Risk of ransomware attack faced by enterprises
Every day, we hear news reports about companies of all sizes becoming the latest victims of ransomware attacks on their IT infrastructure, causing disruption to their services for internal employees and external customers, and potentially costing them a large sum of money as ransom to the attacker to be able to recover their own data. In the worst-case scenario, the business is forced to close because they can’t afford to pay the ransom and the return is just not worth it. Even if the organisation can afford to pay the ransom to recover its data, certain variants of the malware prevent data recovery by encrypting the data and discarding the key. Only 29 percent of victims were able to recover all of their data after an assault, according to a global study.
As the above image reminds us, every company must treat a ransomware attack as a disaster and thoroughly assess the risk, strategize the solution, technology, and processes needed to manage the disaster, and plan for recovery.
What is immutable?

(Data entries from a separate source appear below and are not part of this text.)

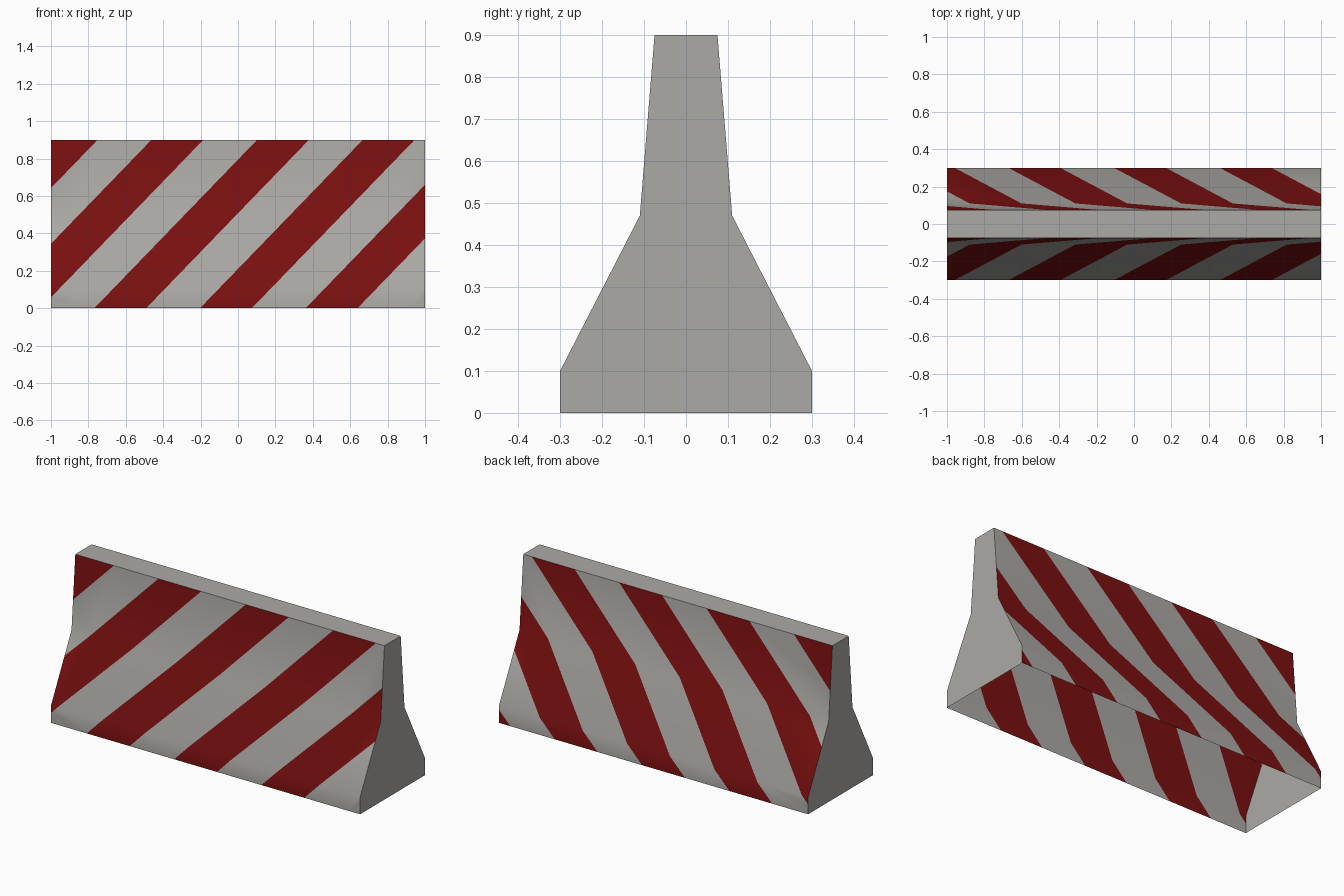
import bpy, bmesh, math
from mathutils import Vector

if "Cube" in bpy.data.objects:
    bpy.data.objects.remove(bpy.data.objects["Cube"])

def material(name, color):
    m = bpy.data.materials.new(name)
    m.diffuse_color = (*color, 1)
    m.use_nodes = True
    m.node_tree.nodes["Principled BSDF"].inputs["Base Color"].default_value = m.diffuse_color
    return m

# Barrier cross-section: half profile mirrored, open underneath
half = [(0.3, 0), (0.3, 0.1), (0.11, 0.47), (0.075, 0.9)]
profile = [(-y, z) for y, z in half] + [(y, z) for y, z in reversed(half)]

bm = bmesh.new()
left = [bm.verts.new((-1, y, z)) for y, z in profile]
right = [bm.verts.new((1, y, z)) for y, z in profile]
for i in range(len(profile) - 1):
    bm.faces.new((left[i], right[i], right[i + 1], left[i + 1]))
bm.faces.new(left)
bm.faces.new(right)
bmesh.ops.recalc_face_normals(bm, faces=bm.faces)
if max(bm.faces, key=lambda f: f.calc_center_median().z).normal.z < 0:
    bmesh.ops.reverse_faces(bm, faces=bm.faces)

# Diagonal stripes: slice the long sides along slanted planes
SLOPE, PERIOD, WIDTH, START = 0.967, 0.565, 0.277, -0.768
def is_side(f):
    return abs(f.normal.y) > 0.3
for k in range(-2, 4):
    for offset in (0, WIDTH):
        sides = [f for f in bm.faces if is_side(f)]
        geom = sides + list({e for f in sides for e in f.edges}) + list({v for f in sides for v in f.verts})
        bmesh.ops.bisect_plane(bm, geom=geom, dist=1e-5,
                               plane_co=Vector((START + k * PERIOD + offset, 0, 0)),
                               plane_no=Vector((1, 0, -SLOPE)))

# Paint alternate bands red; the front lower right corner stays bare
for f in bm.faces:
    c = f.calc_center_median()
    red = is_side(f) and (c.x - SLOPE * c.z - START) % PERIOD < WIDTH
    if c.y < 0 and c.x - SLOPE * c.z > 0.9:
        red = False
    f.material_index = int(red)

mesh = bpy.data.meshes.new("road_barrier")
bm.to_mesh(mesh)
bm.free()
mesh.materials.append(material("concrete grey", (0.41, 0.40, 0.38)))
mesh.materials.append(material("stripe red", (0.20, 0.005, 0.005)))
barrier = bpy.data.objects.new("road_barrier", mesh)
bpy.context.collection.objects.link(barrier)

# Smooth long sides, sharp ends and top
bpy.context.view_layer.objects.active = barrier
barrier.select_set(True)
bpy.ops.object.shade_smooth_by_angle(angle=math.radians(35))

Immutable, according to the Merriam-Webster definition, refers to something that is not capable of or susceptible to change. So, in the IT world, if a piece of data is saved in an immutable storage, that data is protected from deletion and modification. Having an immutable copy of any static data, whether online or backup and archive data, means that the company will have a copy of the data that can be used for service recovery in the event of a ransomware attack on the online production storage.
Why are enterprises asking for it?
According to local cybersecurity firm TrendMicro, they detected 113,010 ransomware threats in Malaysia in the first 4 months of 2021, that is equivalent to almost 950 cases a day. (Source: https://www.thestar.com.my/tech/tech-news/2021/08/02/standing-up-to-ransomware). The number of malwares detected increase by 160% y-o-y for the first half of 2021 compared to the year 2020.
Due to the critical nature of data for the business continuity of the organization, the CIO/CTO will need to ensure that there is a plan for prevention and also a process and solution to be able to recover after an attack.
How does it work?
The backup data will be transmitted to a repository running on a hardware agnostic Veeam supported Linux distribution. This Linux distribution is also hardened; even the system administrator and backup administrator are unable to erase backup data.
The Linux hardened repository will be presented to the backup software as a backup capacity, and by configuring the policy, schedule, and backup set, the enterprise can selectively configure mission and business critical data to be backed up into immutable storage, protecting it against scenarios such as accidental deletion and modification, data corruption due to hardware failure, and, most importantly, malicious software or rogue administrators that delete or modify the backup data.
As a backup administrator, there are no major differences in terms of setting up the backup job. The Linux immutable depository will be presented just like any other backup repository. The immutability of the backup data can be configured to any length of time (7 days by default) but it can be modified to fit the IT data protection policy of the organization.
What is AVM Cloud offering?
For enterprises and businesses that like to take advantage of these services, there are a few approaches to this. The first approach is to subscribe to an on-prem private cloud backup solution, where the cloud service provider will setup an on-prem backup server and sufficient storage on a rental basis. The backup software can perform backups locally on bare metal servers, servers and applications as well as VMs. For long term retention of backup data, the older backup copy can be archived to the cloud.
The second approach is for customers who have already migrated their infrastructure to the cloud. Customers can subscribe to backup services and specify the amount of data to be stored in immutable storage for additional protection.
This is in line with the common backup best practise of the 3-2-1 rule, where data needs to be stored in 3 different copies of the data, on two different media, and with one copy stored offsite. Now with the services, the onsite and offsite copies are immutable.
With all being said, the solutions and technologies described here are to provide a backup copy which is not affected by malware to be able to restore it for service resumption, either from a local or remote repository. But the enterprise and businesses still need to have preventive solutions and products implemented as well as security processes and procedures in place to prevent attacks from even happening.